PROBLEM TO WORK ON => Search each line of the data for the word "Group"; copy every line where it is found.

DATA RECORDS =>
+-------+

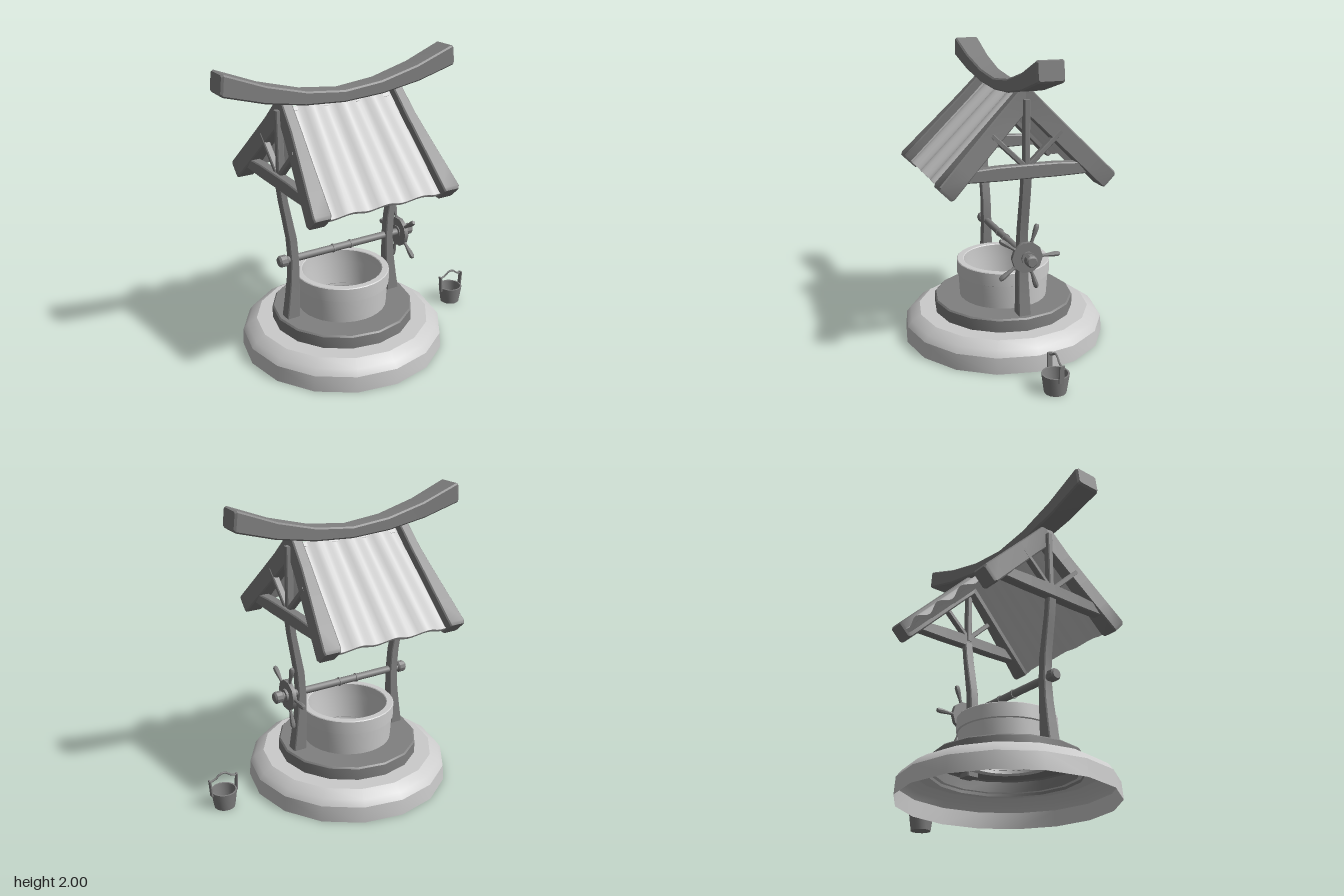
import * as THREE from 'three';
import { toCreasedNormals } from 'three/addons/utils/BufferGeometryUtils.js';

const V = (x, y, z) => new THREE.Vector3(x, y, z);
const CX = -0.117; // axis of the well
const stone = new THREE.MeshStandardMaterial({ color: 0xcccccc });
const stoneOpen = new THREE.MeshStandardMaterial({ color: 0xcccccc, side: THREE.DoubleSide });
const wood = new THREE.MeshStandardMaterial({ color: 0x808080 });
const woodOpen = new THREE.MeshStandardMaterial({ color: 0x808080, side: THREE.DoubleSide });

function add(parent, name, geometry, material, x = 0, y = 0, z = 0) {
  const mesh = new THREE.Mesh(geometry, material);
  mesh.name = name;
  mesh.position.set(x, y, z);
  parent.add(mesh);
  return mesh;
}

// Closed bar through chamfered rectangles; each ring has a centre c and half axes u, v
function loft(rings, chamfer = 0.02) {
  const pos = [], idx = [], n = 8, last = rings.length - 1;
  for (const { c, u, v } of rings) {
    const a = 1 - chamfer / u.length(), b = 1 - chamfer / v.length();
    const corners = [[1, -b], [1, b], [a, 1], [-a, 1], [-1, b], [-1, -b], [-a, -1], [a, -1]];
    for (const [p, q] of corners) pos.push(...c.clone().addScaledVector(u, p).addScaledVector(v, q).toArray());
  }
  for (let i = 0; i < last; i++) for (let j = 0; j < n; j++) {
    const a = i * n + j, b = i * n + (j + 1) % n;
    idx.push(a, b, b + n, a, b + n, a + n);
  }
  for (let j = 1; j < n - 1; j++) idx.push(0, j + 1, j, last * n, last * n + j, last * n + j + 1);
  // Turn the faces outward if the rings run against their axes
  const run = rings[last].c.clone().sub(rings[0].c);
  if (rings[0].u.clone().cross(rings[0].v).dot(run) < 0) idx.reverse();
  const g = new THREE.BufferGeometry();
  g.setAttribute('position', new THREE.Float32BufferAttribute(pos, 3));
  g.setIndex(idx);
  return toCreasedNormals(g, 0.5);
}

// Straight bar in the plane of a gable
function bar(x, [z0, y0], [z1, y1], halfX, half) {
  const side = V(0, z1 - z0, -(y1 - y0)).normalize().multiplyScalar(half);
  const ring = (z, y) => ({ c: V(x, y, z), u: V(halfX, 0, 0), v: side });
  return loft([ring(z0, y0), ring(z1, y1)], 0.006);
}

function lathe(profile, sides) {
  const points = profile.map(([r, y]) => new THREE.Vector2(r, y));
  return toCreasedNormals(new THREE.LatheGeometry(points, sides), 0.55);
}

const cylinderX = (r0, r1, len, sides) =>
  toCreasedNormals(new THREE.CylinderGeometry(r0, r1, len, sides).rotateZ(-Math.PI / 2), 0.7);

function buildBase(g) {
  add(g, 'groundStep', lathe([[0.703, 0], [0.695, 0.11], [0.665, 0.15], [0.6, 0.19], [0.46, 0.19]], 16), stoneOpen, CX);
  add(g, 'plinth', lathe([[0.488, 0.17], [0.488, 0.27], [0.478, 0.28], [0.25, 0.28]], 16), woodOpen, CX);
  add(g, 'wellWall', lathe([[0.25, 0.26], [0.305, 0.26], [0.315, 0.44], [0.325, 0.445], [0.325, 0.535],
    [0.32, 0.54], [0.28, 0.54], [0.275, 0.535], [0.272, 0.44], [0.25, 0.26]], 32), stone, CX);
}

function buildFrame(g) {
  for (const s of [1, -1]) {
    // Bowed post: height, offset from the axis, half width, half depth
    const post = [[0.25, 0.402, 0.048, 0.044], [0.4, 0.388, 0.04, 0.04], [0.55, 0.376, 0.033, 0.036],
      [0.7, 0.371, 0.029, 0.033], [0.85, 0.381, 0.029, 0.032], [1.0, 0.408, 0.026, 0.032],
      [1.12, 0.43, 0.024, 0.032], [1.28, 0.45, 0.024, 0.032]];
    add(g, 'post', loft(post.map(([y, o, w, d]) =>
      ({ c: V(CX + s * o, y, 0), u: V(w, 0, 0), v: V(0, 0, d) })), 0.006), wood);

    // Rafters, flaring outward toward the eaves
    for (const f of [1, -1]) {
      const rafter = [[0, 0.4, 0.034], [0.14, 0.412, 0.038], [0.28, 0.43, 0.045], [0.42, 0.448, 0.054], [0.535, 0.463, 0.061], [0.55, 0.464, 0.054]];
      add(g, 'rafter', loft(rafter.map(([z, o, w], i) => ({
        c: V(CX + s * o, 1.725 - z, f * z),
        u: V(w, 0, 0),
        v: i === 0 ? V(0, 0.093, 0) : V(0, 0.707, f * 0.707).multiplyScalar(i === 5 ? 0.055 : 0.064),
      })), 0.008), wood);
      add(g, 'strut', bar(CX + s * 0.445, [f * 0.01, 1.3], [f * 0.23, 1.51], 0.022, 0.017), wood);
    }
    add(g, 'kingPost', bar(CX + s * 0.44, [0, 1.27], [0, 1.72], 0.024, 0.02), wood);
    const tie = [-0.43, -0.2, 0, 0.2, 0.43].map((z) =>
      ({ c: V(CX + s * 0.457, 1.273 - z * z * 0.03, z), u: V(0.034, 0, 0), v: V(0, Math.abs(z) > 0.4 ? 0.036 : 0.045, 0) }));
    add(g, 'tieBeam', loft(tie, 0.007), wood);
  }
}

function buildRoof(g) {
  // Corrugated slope: one slanted section for each step across the roof
  for (const f of [1, -1]) {
    const rings = [];
    for (let i = 0; i <= 28; i++) {
      const k = i / 14 - 1, wave = 0.02 * Math.cos(k * 0.42 * 2 * Math.PI / 0.245);
      rings.push({
        c: V(CX + k * 0.405, 1.458 + wave * 0.707, f * (0.272 + wave * 0.707)),
        u: V(k * 0.025, -0.272, f * 0.272),
        v: V(0, 0.0106, f * 0.0106),
      });
    }
    add(g, 'roofSheet', loft(rings, 0.001), stone);
  }
  // Sagging ridge beam: offset, centre height, half height, half depth
  const half = [[0, 1.76, 0.038, 0.066], [0.275, 1.783, 0.043, 0.07], [0.55, 1.843, 0.054, 0.078], [0.815, 1.932, 0.066, 0.087], [0.829, 1.937, 0.057, 0.078]];
  const all = [...half.slice(1).reverse().map(([o, ...r]) => [-o, ...r]), ...half];
  add(g, 'ridgeBeam', loft(all.map(([o, y, h, d]) => ({
    c: V(CX + o, y, 0), u: V(-Math.sign(o) * h * 0.12, h, 0), v: V(0, 0, d) })), 0.01), wood);
}

function buildWinch(g) {
  const winch = new THREE.Group();
  winch.name = 'winch';
  winch.position.y = 0.7;
  g.add(winch);
  add(winch, 'axle', cylinderX(0.025, 0.025, 1.0, 12), wood, -0.08);
  for (const x of [-0.185, -0.05]) add(winch, 'axleRing', cylinderX(0.03, 0.03, 0.012, 12), wood, x);
  for (const x of [-0.563, 0.422]) {
    const cap = lathe([[0, -0.032], [0.03, -0.032], [0.04, -0.02], [0.04, 0.02], [0.03, 0.032], [0, 0.032]], 10);
    add(winch, 'axleCap', cap.rotateZ(-Math.PI / 2), wood, x);
  }
  // Hand wheel with five club-shaped handles
  add(winch, 'wheelDisc', cylinderX(0.106, 0.106, 0.028, 10), wood, 0.35);
  add(winch, 'wheelHub', cylinderX(0.045, 0.045, 0.05, 10), wood, 0.355);
  for (let i = 0; i < 5; i++) {
    const handle = lathe([[0, 0.08], [0.011, 0.08], [0.011, 0.13], [0.018, 0.185], [0.018, 0.215], [0.011, 0.228], [0, 0.23]], 8);
    add(winch, 'wheelHandle', handle, wood, 0.35).rotation.x = -Math.PI / 2 + i * Math.PI * 0.4;
  }
}

function buildBucket(g) {
  const bucket = new THREE.Group();
  bucket.name = 'bucket';
  bucket.position.x = 0.845;
  g.add(bucket);
  add(bucket, 'bucketBody', lathe([[0, 0], [0.07, 0], [0.088, 0.125], [0.077, 0.125], [0.064, 0.02], [0, 0.02]], 16), wood);
  for (const s of [1, -1]) {
    add(bucket, 'bucketEar', loft([[0.1, 0.088], [0.218, 0.096]].map(([y, x]) =>
      ({ c: V(s * x, y, 0), u: V(0.006, 0, 0), v: V(0, 0, 0.017) })), 0.003), wood);
  }
  const curve = new THREE.CatmullRomCurve3([V(-0.1, 0.205, 0), V(-0.055, 0.22, 0), V(-0.025, 0.243, 0), V(0, 0.25, 0),
    V(0.025, 0.243, 0), V(0.055, 0.22, 0), V(0.1, 0.205, 0)]);
  add(bucket, 'bucketHandle', new THREE.TubeGeometry(curve, 16, 0.007, 6), wood);
}

export function createModel() {
  const model = new THREE.Group();
  model.name = 'wishingWell';
  buildBase(model);
  buildFrame(model);
  buildRoof(model);
  buildWinch(model);
  buildBucket(model);
  return model;
}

+-------+

RESPONSE TO THIS EXERCISE =>
  const winch = new THREE.Group();
  const bucket = new THREE.Group();
  const model = new THREE.Group();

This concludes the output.